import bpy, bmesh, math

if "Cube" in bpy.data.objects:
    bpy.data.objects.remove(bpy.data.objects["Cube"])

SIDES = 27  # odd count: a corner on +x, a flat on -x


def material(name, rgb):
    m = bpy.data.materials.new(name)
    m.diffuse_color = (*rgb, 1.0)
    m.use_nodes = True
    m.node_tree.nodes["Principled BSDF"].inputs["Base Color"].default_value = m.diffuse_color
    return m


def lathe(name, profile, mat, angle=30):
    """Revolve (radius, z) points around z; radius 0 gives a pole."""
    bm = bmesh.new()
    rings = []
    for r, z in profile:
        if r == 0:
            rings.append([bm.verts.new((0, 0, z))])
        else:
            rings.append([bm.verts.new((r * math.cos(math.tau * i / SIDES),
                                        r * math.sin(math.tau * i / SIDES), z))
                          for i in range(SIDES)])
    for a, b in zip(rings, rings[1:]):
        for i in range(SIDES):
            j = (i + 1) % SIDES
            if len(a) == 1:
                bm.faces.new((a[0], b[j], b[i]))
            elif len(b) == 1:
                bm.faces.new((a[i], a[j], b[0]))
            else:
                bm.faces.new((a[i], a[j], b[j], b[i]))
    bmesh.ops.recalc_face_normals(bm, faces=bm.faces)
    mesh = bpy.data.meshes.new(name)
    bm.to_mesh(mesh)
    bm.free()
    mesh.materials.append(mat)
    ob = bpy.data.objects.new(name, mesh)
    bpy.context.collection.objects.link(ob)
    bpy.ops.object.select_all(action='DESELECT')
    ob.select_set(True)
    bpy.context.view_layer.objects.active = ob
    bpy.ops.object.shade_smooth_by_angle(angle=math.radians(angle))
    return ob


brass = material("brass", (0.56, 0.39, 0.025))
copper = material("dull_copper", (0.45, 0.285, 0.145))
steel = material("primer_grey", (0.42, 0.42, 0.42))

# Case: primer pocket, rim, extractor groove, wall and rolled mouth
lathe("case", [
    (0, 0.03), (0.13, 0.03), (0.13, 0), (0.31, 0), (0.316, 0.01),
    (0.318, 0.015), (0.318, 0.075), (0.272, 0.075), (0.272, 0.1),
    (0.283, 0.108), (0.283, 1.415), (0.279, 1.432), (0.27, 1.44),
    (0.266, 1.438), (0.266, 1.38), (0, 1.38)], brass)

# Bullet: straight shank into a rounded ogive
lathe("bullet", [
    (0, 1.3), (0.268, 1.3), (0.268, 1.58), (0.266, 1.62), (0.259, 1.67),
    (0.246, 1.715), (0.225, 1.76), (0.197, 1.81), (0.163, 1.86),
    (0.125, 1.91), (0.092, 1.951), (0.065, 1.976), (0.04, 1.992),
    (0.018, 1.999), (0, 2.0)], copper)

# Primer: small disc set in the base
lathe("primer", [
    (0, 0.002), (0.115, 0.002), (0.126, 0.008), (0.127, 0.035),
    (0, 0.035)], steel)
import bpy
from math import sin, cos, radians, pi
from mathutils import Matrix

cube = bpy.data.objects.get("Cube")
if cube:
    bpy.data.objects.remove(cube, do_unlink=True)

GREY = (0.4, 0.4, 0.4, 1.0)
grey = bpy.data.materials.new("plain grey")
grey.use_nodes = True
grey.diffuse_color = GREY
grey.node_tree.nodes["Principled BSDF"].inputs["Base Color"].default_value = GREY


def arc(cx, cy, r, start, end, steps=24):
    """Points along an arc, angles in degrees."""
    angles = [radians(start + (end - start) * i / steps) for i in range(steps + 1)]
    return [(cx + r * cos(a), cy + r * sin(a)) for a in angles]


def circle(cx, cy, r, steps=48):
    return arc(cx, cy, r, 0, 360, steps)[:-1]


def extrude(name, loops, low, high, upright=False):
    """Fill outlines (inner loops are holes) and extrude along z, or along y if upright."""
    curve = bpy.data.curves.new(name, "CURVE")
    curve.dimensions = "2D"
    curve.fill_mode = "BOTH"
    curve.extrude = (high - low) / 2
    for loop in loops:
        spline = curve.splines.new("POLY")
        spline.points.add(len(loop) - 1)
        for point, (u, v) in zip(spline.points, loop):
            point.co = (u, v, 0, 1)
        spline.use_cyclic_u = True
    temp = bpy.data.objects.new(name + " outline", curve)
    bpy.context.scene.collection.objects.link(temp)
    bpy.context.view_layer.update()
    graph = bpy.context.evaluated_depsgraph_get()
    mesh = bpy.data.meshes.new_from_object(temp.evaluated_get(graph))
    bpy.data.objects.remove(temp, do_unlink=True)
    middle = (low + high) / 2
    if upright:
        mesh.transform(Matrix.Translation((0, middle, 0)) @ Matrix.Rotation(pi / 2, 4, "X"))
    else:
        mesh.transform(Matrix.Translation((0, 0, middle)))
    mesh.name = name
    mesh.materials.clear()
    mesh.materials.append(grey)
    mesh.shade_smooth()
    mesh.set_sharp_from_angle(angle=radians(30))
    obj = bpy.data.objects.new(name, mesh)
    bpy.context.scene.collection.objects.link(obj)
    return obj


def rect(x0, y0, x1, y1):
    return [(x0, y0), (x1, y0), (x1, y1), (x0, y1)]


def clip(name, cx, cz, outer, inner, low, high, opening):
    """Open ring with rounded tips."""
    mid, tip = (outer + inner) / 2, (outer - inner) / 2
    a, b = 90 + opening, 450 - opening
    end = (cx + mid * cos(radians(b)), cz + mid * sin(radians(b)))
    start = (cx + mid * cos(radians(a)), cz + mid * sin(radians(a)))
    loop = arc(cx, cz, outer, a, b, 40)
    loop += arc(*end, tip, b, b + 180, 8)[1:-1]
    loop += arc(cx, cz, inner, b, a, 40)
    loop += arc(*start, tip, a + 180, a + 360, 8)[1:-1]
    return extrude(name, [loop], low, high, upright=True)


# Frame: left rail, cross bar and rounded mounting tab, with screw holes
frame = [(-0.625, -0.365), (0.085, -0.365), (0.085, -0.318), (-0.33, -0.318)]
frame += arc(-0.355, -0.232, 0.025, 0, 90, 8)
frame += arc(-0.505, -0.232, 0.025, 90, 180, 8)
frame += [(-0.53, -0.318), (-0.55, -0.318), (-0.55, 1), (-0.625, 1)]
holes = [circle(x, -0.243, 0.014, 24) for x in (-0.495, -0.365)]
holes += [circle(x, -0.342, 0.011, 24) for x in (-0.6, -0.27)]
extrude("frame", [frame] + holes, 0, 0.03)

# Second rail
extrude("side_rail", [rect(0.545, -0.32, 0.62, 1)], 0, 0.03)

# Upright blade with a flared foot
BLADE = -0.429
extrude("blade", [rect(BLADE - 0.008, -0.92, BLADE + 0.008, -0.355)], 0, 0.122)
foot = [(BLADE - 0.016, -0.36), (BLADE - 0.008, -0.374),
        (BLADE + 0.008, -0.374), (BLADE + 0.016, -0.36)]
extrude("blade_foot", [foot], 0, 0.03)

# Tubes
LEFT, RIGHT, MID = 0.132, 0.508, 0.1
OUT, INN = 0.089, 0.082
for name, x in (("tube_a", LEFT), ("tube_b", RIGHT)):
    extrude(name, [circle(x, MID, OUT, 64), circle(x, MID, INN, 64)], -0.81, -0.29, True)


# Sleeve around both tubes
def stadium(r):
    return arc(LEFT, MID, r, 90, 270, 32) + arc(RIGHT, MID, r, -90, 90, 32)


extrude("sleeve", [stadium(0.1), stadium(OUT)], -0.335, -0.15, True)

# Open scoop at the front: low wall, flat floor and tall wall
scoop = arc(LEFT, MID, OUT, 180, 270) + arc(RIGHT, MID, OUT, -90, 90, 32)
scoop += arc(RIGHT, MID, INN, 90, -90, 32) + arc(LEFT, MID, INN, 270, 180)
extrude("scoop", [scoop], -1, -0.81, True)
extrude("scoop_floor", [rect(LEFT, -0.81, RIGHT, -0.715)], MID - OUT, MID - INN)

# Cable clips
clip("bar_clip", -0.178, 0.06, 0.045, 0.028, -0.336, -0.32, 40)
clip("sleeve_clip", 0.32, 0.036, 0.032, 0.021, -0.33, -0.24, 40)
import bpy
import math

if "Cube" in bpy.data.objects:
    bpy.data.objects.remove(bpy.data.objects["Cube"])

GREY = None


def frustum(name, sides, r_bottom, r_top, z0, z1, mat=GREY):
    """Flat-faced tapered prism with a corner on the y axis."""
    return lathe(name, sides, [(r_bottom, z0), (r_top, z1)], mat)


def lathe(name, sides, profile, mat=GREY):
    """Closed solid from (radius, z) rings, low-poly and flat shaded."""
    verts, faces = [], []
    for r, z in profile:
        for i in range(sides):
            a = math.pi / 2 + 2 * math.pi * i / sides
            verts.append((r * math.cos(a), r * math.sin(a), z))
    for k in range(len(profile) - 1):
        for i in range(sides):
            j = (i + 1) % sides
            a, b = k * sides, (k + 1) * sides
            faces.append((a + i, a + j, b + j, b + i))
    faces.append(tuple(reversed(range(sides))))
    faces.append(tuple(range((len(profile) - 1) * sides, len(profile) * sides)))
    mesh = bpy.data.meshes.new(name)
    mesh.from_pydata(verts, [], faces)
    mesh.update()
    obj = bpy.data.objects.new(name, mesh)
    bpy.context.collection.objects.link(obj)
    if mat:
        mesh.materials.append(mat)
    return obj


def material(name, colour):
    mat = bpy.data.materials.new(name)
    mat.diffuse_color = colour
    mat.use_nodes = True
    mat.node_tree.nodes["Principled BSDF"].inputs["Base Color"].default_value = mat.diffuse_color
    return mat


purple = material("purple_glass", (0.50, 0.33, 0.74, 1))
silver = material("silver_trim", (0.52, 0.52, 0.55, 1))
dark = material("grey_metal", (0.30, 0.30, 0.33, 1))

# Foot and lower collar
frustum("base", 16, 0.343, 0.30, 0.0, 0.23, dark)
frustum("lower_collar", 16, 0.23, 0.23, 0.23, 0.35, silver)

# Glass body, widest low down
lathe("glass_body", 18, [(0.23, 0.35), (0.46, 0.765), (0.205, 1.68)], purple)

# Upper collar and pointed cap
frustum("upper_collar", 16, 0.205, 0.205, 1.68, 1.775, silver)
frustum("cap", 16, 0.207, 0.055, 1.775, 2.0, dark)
____________________
> _HOW TO COMPLETE THIS TASK_
Count every line of the listing that includes the word "append", then give that count and no other words.

> _RESPONSE AREA_
9